WORK INSTRUCTION: Match the string "rings" against each line below, and copy every line that matches.

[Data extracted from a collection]

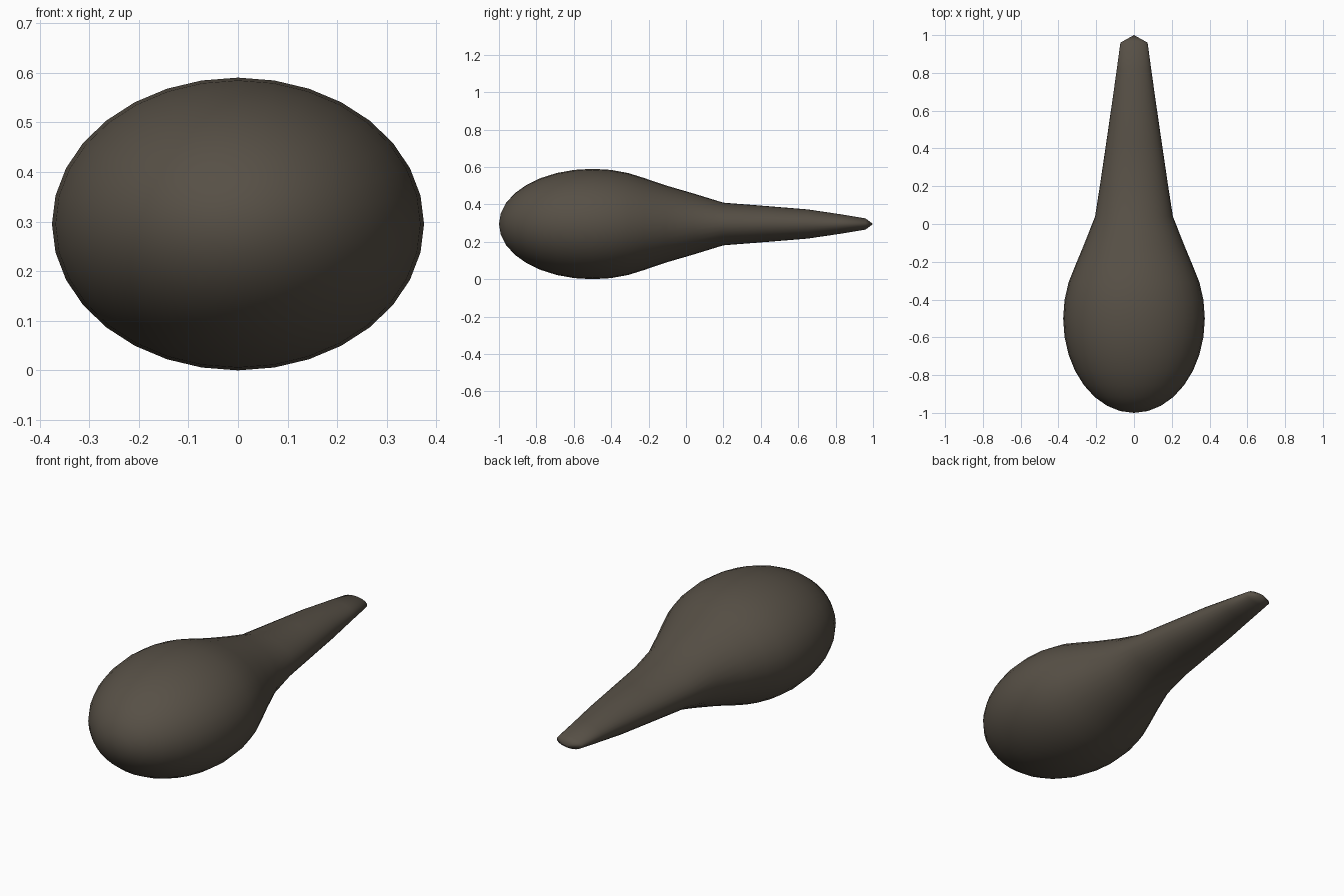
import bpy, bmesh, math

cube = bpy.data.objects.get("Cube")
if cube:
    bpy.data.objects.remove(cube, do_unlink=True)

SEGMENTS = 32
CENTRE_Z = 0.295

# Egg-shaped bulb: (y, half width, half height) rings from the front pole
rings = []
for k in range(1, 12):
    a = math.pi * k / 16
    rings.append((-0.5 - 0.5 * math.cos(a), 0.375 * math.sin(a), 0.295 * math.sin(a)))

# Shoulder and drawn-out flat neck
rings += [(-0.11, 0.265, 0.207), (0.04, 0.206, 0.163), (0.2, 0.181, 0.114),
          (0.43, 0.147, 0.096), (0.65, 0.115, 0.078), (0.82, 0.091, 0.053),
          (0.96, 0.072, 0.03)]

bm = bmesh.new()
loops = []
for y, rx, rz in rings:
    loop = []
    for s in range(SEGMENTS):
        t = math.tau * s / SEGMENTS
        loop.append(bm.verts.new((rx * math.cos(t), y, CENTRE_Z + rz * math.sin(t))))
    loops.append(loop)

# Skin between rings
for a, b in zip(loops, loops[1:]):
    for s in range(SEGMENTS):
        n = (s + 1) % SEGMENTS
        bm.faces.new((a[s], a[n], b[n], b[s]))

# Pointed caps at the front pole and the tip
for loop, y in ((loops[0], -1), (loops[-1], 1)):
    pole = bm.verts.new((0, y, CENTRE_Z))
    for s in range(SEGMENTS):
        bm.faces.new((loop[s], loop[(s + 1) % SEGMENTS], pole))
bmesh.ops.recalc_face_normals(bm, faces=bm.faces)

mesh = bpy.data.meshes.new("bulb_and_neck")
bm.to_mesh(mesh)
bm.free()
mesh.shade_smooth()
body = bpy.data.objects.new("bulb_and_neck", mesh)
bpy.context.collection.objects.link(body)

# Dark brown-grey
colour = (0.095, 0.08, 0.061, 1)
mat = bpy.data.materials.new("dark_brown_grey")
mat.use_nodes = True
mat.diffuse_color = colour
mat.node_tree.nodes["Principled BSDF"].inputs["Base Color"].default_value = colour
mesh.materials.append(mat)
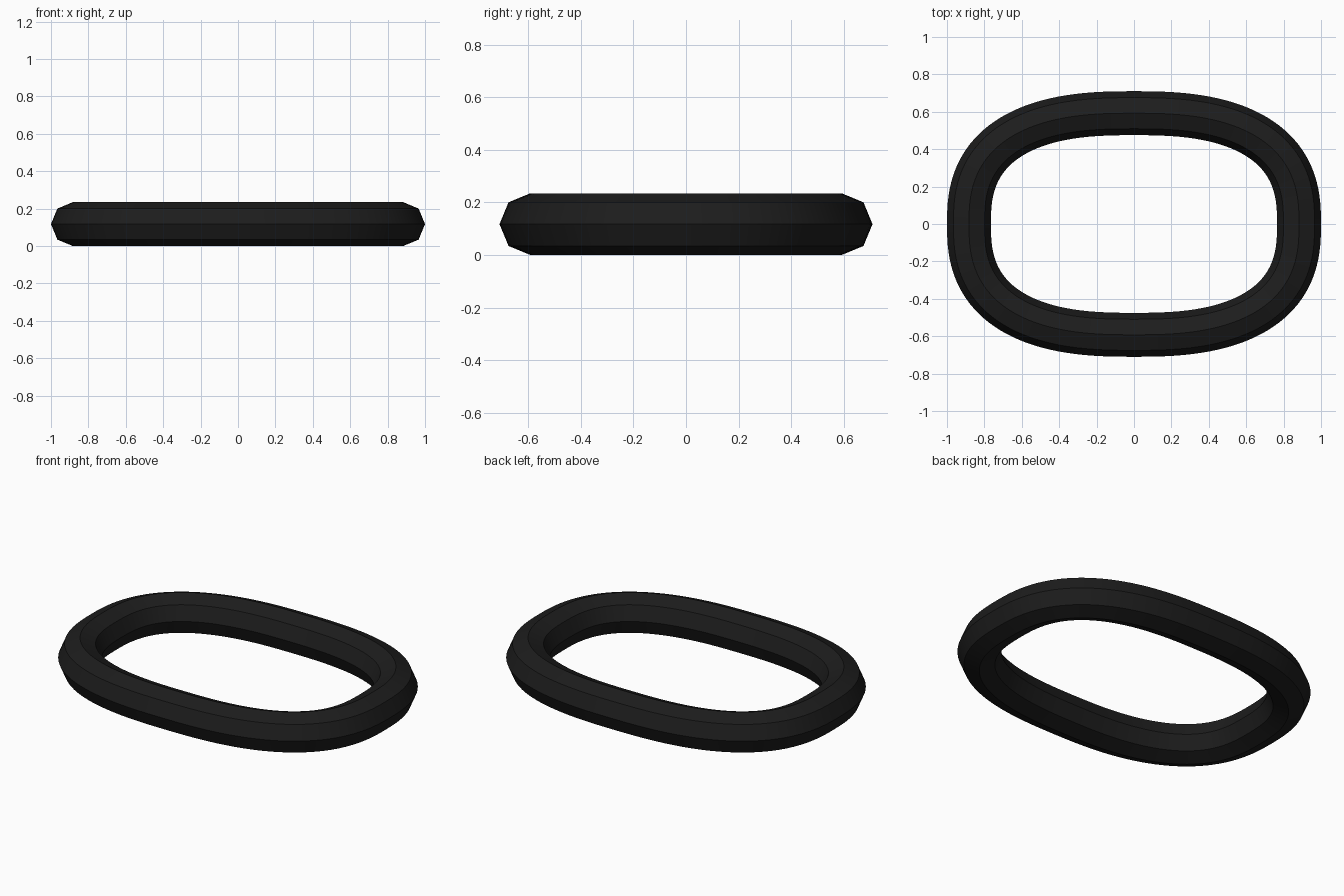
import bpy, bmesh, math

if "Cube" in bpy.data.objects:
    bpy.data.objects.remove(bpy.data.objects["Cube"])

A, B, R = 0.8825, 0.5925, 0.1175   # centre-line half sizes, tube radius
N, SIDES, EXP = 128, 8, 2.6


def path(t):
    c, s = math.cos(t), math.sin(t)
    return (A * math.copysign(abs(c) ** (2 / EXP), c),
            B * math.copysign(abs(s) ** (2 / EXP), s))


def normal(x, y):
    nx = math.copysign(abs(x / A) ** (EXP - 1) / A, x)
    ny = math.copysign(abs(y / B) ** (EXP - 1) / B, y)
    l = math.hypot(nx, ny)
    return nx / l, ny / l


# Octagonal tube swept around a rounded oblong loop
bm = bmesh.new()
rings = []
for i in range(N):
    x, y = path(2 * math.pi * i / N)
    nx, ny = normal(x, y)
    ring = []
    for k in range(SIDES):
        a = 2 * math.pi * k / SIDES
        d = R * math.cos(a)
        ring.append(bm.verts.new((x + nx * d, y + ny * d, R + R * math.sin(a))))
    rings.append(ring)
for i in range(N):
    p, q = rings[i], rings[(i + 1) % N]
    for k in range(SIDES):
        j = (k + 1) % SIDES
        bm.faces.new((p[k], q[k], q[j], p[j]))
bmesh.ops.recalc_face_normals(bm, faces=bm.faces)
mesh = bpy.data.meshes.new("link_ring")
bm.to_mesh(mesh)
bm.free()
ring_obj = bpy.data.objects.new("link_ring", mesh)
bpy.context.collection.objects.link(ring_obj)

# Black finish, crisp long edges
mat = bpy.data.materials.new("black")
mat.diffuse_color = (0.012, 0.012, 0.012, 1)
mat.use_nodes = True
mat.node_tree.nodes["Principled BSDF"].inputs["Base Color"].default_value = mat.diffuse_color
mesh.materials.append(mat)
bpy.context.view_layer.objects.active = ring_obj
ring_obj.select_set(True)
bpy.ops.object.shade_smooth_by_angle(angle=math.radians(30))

RESULT:
# Egg-shaped bulb: (y, half width, half height) rings from the front pole
rings = []
    rings.append((-0.5 - 0.5 * math.cos(a), 0.375 * math.sin(a), 0.295 * math.sin(a)))
rings += [(-0.11, 0.265, 0.207), (0.04, 0.206, 0.163), (0.2, 0.181, 0.114),
for y, rx, rz in rings:
# Skin between rings
rings = []
    rings.append(ring)
    p, q = rings[i], rings[(i + 1) % N]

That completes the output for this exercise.